Exercise brief:
Reproduce word for word the lines between those holding "(0, 0.253), WOOD)" and "spans = (x, y, z)", inclusive, and nothing else from the data below.

Data shown:
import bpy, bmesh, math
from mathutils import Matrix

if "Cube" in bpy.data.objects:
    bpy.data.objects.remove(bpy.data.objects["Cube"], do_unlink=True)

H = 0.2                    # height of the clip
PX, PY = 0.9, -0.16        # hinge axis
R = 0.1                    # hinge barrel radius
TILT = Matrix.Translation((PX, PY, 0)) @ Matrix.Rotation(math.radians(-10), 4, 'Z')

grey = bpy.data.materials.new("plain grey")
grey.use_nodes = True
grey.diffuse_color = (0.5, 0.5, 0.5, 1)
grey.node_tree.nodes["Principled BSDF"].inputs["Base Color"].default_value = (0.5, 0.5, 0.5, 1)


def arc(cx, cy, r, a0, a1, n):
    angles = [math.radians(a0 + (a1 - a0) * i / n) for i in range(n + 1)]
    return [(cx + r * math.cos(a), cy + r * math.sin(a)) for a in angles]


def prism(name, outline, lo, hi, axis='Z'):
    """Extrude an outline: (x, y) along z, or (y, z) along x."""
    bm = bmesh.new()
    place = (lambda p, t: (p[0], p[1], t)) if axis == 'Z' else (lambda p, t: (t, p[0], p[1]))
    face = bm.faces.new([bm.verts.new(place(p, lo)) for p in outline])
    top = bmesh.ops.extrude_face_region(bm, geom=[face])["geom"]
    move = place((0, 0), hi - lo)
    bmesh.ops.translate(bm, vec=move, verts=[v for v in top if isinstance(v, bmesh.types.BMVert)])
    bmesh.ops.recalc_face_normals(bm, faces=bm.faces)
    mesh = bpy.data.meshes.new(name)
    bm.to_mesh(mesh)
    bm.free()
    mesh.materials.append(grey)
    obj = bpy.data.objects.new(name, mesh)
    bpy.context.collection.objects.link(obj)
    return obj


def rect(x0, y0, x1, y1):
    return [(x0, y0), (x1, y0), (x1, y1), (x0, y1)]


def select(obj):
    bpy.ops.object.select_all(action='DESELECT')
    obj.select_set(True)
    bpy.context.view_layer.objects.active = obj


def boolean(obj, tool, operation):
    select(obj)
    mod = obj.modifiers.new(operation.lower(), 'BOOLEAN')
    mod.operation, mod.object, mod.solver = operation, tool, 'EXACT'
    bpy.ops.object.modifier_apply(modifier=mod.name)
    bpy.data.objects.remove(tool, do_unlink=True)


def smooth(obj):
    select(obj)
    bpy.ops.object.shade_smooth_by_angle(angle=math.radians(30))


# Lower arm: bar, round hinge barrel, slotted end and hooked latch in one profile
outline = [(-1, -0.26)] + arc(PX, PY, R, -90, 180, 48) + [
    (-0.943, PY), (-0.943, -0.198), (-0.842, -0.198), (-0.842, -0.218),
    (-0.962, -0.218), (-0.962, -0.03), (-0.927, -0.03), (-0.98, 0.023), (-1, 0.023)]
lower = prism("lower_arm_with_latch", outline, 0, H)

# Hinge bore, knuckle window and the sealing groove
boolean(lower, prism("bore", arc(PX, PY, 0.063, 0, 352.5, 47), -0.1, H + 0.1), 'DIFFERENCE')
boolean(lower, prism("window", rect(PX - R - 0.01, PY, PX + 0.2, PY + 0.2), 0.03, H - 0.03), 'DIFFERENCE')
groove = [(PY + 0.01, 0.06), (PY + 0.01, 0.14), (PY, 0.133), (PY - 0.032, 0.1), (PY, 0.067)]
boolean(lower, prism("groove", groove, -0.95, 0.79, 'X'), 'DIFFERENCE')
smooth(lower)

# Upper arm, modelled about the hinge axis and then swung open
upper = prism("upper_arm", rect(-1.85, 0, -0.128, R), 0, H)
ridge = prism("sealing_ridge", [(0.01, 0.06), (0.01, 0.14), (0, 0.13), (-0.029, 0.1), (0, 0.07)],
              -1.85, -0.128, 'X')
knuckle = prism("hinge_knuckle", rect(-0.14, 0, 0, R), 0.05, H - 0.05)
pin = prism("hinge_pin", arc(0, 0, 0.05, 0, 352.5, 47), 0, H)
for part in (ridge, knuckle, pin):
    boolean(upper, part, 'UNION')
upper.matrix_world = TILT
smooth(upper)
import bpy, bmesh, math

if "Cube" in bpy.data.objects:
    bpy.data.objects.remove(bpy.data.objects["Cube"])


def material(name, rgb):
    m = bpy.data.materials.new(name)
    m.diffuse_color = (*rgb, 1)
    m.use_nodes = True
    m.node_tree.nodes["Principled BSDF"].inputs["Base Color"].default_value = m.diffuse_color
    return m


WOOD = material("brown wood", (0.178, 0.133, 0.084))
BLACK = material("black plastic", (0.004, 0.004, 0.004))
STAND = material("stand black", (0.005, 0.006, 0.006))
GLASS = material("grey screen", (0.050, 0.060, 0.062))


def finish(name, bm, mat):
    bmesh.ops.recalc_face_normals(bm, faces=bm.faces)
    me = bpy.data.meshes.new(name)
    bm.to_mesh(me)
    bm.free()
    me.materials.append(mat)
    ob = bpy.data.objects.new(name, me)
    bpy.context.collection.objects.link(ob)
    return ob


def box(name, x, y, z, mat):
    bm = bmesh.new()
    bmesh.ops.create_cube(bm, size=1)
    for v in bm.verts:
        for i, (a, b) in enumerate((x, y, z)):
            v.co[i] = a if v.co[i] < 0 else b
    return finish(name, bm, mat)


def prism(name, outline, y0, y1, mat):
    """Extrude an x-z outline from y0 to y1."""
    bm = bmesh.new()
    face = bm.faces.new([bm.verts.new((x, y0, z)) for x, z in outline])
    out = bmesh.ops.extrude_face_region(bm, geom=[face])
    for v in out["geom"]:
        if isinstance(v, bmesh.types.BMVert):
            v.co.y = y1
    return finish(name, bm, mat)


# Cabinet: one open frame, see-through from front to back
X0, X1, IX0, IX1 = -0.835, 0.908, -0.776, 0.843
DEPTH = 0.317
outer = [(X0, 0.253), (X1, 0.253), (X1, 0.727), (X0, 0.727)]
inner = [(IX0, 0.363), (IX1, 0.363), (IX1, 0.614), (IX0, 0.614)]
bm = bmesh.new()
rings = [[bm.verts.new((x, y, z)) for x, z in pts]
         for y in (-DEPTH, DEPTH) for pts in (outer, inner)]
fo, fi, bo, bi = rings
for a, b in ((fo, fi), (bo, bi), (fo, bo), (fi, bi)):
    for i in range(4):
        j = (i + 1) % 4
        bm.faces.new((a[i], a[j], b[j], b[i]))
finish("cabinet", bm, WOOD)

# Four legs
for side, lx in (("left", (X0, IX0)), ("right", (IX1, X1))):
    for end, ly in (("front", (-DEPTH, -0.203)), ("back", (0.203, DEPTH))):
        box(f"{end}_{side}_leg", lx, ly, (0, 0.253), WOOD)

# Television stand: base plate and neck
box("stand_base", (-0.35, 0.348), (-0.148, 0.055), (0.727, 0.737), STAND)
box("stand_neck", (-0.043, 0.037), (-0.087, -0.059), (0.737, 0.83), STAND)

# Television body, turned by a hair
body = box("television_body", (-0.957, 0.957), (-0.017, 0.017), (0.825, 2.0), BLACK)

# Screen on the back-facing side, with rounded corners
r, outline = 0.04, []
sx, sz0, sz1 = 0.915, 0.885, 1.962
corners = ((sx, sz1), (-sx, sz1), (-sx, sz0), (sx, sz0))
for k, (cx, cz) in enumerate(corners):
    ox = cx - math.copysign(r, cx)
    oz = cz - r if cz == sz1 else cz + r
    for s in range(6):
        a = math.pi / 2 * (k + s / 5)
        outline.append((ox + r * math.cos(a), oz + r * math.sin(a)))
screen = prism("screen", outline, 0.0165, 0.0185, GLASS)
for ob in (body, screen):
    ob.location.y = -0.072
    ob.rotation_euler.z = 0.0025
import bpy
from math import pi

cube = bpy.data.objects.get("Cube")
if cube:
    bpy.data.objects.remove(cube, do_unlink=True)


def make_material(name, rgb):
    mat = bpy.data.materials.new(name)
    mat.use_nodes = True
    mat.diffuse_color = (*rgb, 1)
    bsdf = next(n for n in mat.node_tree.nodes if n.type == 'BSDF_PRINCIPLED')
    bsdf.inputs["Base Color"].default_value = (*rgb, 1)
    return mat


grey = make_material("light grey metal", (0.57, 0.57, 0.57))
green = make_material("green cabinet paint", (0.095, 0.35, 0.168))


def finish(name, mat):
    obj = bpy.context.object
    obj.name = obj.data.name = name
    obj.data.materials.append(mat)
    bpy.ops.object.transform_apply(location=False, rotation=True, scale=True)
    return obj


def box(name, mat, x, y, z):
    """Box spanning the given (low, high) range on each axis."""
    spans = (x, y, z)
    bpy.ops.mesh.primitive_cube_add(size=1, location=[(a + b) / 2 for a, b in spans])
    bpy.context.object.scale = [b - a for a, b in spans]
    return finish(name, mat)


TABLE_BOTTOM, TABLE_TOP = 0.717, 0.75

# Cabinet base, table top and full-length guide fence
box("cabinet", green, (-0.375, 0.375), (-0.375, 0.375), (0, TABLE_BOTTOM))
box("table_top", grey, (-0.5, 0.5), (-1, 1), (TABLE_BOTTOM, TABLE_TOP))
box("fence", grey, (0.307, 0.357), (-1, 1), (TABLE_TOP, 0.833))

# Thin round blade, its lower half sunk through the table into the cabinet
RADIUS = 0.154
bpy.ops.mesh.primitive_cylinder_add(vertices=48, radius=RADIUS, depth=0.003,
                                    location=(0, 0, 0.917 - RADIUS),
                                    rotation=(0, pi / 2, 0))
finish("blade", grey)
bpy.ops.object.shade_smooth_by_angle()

Written solution:
        box(f"{end}_{side}_leg", lx, ly, (0, 0.253), WOOD)

# Television stand: base plate and neck
box("stand_base", (-0.35, 0.348), (-0.148, 0.055), (0.727, 0.737), STAND)
box("stand_neck", (-0.043, 0.037), (-0.087, -0.059), (0.737, 0.83), STAND)

# Television body, turned by a hair
body = box("television_body", (-0.957, 0.957), (-0.017, 0.017), (0.825, 2.0), BLACK)

# Screen on the back-facing side, with rounded corners
r, outline = 0.04, []
sx, sz0, sz1 = 0.915, 0.885, 1.962
corners = ((sx, sz1), (-sx, sz1), (-sx, sz0), (sx, sz0))
for k, (cx, cz) in enumerate(corners):
    ox = cx - math.copysign(r, cx)
    oz = cz - r if cz == sz1 else cz + r
    for s in range(6):
        a = math.pi / 2 * (k + s / 5)
        outline.append((ox + r * math.cos(a), oz + r * math.sin(a)))
screen = prism("screen", outline, 0.0165, 0.0185, GLASS)
for ob in (body, screen):
    ob.location.y = -0.072
    ob.rotation_euler.z = 0.0025
import bpy
from math import pi

cube = bpy.data.objects.get("Cube")
if cube:
    bpy.data.objects.remove(cube, do_unlink=True)


def make_material(name, rgb):
    mat = bpy.data.materials.new(name)
    mat.use_nodes = True
    mat.diffuse_color = (*rgb, 1)
    bsdf = next(n for n in mat.node_tree.nodes if n.type == 'BSDF_PRINCIPLED')
    bsdf.inputs["Base Color"].default_value = (*rgb, 1)
    return mat


grey = make_material("light grey metal", (0.57, 0.57, 0.57))
green = make_material("green cabinet paint", (0.095, 0.35, 0.168))


def finish(name, mat):
    obj = bpy.context.object
    obj.name = obj.data.name = name
    obj.data.materials.append(mat)
    bpy.ops.object.transform_apply(location=False, rotation=True, scale=True)
    return obj


def box(name, mat, x, y, z):
    """Box spanning the given (low, high) range on each axis."""
    spans = (x, y, z)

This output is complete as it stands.